The accusation brought against the company alleges that the sunscreen as well as other products in the line do not live up to their marketing claims. The suit follows hundreds of complaints from parents who applied the sunscreen on their children, as per directions, but wound up with sunburns anyway.
Their response is not to be confused with a personal attack against co-founder Jessica Alba or her brand. Rather skin care specialists like Jordan Pacitti view the lawsuit as a call for greater transparency in an industry that not only conceals blemishes, it also conceals the truth about what’s lurking inside products.
“No wonder we see so many reactions and sensitivities. People have no idea what they are really using,” said indie brand owner Jordan Pacitti.
According to this former dancer turned esthetician and founder of Jordan Samuel Skincare, Jordan believes that calling out The Honest Co. is finally taking a step in an honest direction.
His experience formulating skincare gives him a concrete understanding of what goes into a product—and what actually winds up on the label.
Did you know MOST water based extracts (I’m not talking about oil infusions here) are preserved with either parabens, phenoxyethanol, or sodium benzoate, among others,” he said. “These preservatives in botanical extracts don’t need to be on a label.
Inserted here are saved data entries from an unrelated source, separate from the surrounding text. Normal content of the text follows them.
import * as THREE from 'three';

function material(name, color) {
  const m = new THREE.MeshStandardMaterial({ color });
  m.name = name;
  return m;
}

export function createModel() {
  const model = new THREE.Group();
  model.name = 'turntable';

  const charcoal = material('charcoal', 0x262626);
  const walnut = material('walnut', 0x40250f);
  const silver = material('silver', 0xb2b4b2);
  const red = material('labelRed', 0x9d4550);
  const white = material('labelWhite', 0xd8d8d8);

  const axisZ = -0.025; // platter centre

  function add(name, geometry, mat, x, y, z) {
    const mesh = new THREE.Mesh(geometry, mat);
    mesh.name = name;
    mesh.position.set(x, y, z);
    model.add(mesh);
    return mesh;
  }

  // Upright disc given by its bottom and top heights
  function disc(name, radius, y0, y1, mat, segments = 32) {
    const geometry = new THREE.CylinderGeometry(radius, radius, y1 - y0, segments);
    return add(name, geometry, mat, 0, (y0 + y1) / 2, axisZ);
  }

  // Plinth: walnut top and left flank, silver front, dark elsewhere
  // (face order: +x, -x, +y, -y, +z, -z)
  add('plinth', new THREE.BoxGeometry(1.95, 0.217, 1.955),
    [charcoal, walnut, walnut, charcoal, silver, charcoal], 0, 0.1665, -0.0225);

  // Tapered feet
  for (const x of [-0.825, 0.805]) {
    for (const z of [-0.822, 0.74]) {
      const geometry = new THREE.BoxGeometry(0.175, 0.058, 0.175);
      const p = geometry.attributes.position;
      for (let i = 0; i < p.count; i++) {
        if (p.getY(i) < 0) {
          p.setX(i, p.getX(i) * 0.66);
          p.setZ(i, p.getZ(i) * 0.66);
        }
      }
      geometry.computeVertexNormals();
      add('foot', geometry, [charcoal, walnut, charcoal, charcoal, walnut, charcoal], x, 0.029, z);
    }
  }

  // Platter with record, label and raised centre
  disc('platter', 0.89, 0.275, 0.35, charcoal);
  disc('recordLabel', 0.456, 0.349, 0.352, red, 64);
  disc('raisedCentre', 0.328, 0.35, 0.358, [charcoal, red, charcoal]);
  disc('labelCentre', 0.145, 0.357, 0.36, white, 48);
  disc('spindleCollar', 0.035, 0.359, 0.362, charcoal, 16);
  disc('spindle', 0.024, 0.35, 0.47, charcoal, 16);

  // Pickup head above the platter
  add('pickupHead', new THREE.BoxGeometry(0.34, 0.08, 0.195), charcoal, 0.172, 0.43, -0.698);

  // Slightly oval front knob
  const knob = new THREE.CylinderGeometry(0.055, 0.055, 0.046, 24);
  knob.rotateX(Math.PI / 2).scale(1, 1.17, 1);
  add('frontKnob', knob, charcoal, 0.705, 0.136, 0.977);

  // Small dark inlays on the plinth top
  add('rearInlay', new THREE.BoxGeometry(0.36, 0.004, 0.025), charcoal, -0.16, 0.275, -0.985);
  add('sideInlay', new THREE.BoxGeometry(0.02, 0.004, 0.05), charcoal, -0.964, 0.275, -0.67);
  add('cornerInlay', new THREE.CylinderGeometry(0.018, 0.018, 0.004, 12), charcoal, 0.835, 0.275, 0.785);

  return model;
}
For botanical extracts those ingredients are not part of the INCI (International Nomenclature of Cosmetic Ingredients) list.
So Green tea extract can be on a label with its Latin name and then translated—and that’s it!—when the actual formula could contain water, glycerin, green tea extract and parabens/phenoxyethanol/sodium benzoate, etc. A lot of companies will include these ingredients but most will not. We NEED full transparency—green or otherwise.”
Celebrity-endorsed lines are nothing new. Large brands strategically place famous personalities at the helm because it creates a level of trust between the company and the consumer—one that could take years to establish otherwise. That’s also why celebs become the face of ad campaigns in the media. It’s a savvy business move but doesn’t mean that the company will live up to its promises or, well, act with honesty or integrity.
Jordan believes consumers identify with the public personality and want to buy the product because of an “if it’s good for a celebrity it’s good for me” attitude that does not make sense. He said:
I do believe that celebrities have the best intentions. I really do. But sometimes when their history is not in the personal care or home care industries they don’t know what they are getting into. Or aren’t in the trenches as much to know every little thing that is being put into a product. The same can be said for any small or large beauty company.”
Unfortunately, a celebrity lending their name to a line doesn’t prevent greenwashing—or the false claim of being natural. It’s a dirty word in the green beauty world that’s fairly common when it comes to widely circulated brands that orient themselves as “natural.” Consumers may want to be using healthier products, but end up being duped by confusing marketing claims.
Those claims create an image that can be misleading.
Greenwashing lowers the standards of the green beauty industry and confuses an individual who is trying to make the best decision for their health,” said Jordan. “But I think we have gotten to a place where more and more people are becoming educated and clearly know what is good and what is not. It’s not foolproof. But we are getting there.”
While a professional dancer, Jordan battled skin issues that compelled him to start creating his own formulas long before he founded a skin care line. It also led him to switch careers and become a facialist to help others in similar distress.
His standards for his line have remained the same from the outset:
I truly believe that if you stand behind your message and are completely authentic (and transparent) people will seek you out and keep coming back time and again regardless of competition and regardless of budget. Authenticity is key. Always has been. Always will be.”
When asked how consumers can protect themselves, Jordan says that reading and understanding a label often isn’t enough—particularly since labels are not required to list all the ingredients. Your best bet? Finding a product line, therapist, blogger, and/or educator that you trust and staying the course.
His other recommendation: a healthy dose of skepticism when it comes to every product line because when it comes to skin care, there is no magic bullet.
Skin is amazing but products aren’t magic. If there was a magic bullet, we would ALL have it, and I would certainly be selling it.”
Now that’s a healthy dose of honesty that this blogging mama is happy to swallow.
For more, check out: The Ugly .01% Secret of Active Ingredients in Skincare by Blissoma founder and chemist, Julie Longyear.